* **Instructions to follow**:
Check each line of the data for "legTop", then give the number of lines that have it, without any other words.
######
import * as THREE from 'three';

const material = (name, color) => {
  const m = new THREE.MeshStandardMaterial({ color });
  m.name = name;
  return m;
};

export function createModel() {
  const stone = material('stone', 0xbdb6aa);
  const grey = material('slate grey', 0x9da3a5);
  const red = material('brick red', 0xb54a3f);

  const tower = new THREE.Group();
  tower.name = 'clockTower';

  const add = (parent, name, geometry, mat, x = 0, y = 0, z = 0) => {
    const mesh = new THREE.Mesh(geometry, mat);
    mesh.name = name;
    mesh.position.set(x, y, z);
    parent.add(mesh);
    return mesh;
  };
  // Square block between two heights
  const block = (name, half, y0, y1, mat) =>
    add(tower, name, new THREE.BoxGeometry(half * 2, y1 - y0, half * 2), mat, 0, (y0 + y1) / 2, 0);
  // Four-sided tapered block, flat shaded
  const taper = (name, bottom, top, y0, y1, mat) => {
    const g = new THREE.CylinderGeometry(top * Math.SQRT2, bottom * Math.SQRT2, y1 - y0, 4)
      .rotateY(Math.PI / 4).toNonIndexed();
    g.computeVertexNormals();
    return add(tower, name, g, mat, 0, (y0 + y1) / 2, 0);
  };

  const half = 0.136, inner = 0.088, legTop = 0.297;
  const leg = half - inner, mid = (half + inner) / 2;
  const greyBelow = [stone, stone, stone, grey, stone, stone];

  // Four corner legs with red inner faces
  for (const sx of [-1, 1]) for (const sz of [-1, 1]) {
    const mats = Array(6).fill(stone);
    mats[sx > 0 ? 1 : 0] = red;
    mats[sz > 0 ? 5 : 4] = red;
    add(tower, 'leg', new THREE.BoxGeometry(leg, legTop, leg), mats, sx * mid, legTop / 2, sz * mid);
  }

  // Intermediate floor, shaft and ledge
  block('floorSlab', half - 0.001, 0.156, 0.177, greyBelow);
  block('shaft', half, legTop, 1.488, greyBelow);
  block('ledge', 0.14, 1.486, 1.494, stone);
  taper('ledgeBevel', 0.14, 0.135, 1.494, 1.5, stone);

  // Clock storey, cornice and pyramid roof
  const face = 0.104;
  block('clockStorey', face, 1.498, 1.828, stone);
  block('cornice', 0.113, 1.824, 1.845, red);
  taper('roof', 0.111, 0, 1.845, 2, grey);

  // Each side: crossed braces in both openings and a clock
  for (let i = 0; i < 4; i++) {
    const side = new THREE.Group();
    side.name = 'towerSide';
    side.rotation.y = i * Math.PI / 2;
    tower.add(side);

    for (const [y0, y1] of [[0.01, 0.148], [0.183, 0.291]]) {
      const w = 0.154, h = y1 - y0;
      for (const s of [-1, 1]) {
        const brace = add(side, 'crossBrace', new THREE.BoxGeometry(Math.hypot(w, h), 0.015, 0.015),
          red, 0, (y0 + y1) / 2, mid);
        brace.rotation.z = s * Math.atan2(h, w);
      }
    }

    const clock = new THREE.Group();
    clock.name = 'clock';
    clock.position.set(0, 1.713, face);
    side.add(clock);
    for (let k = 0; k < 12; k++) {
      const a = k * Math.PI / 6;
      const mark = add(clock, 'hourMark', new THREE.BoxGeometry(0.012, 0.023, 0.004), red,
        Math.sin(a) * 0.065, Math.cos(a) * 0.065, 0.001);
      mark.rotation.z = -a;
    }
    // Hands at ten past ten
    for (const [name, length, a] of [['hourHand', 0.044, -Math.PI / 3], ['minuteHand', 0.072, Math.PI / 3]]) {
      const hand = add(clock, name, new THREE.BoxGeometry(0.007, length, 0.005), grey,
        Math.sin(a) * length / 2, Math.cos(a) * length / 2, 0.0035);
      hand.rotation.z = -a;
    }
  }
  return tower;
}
######
* **Response area**:
3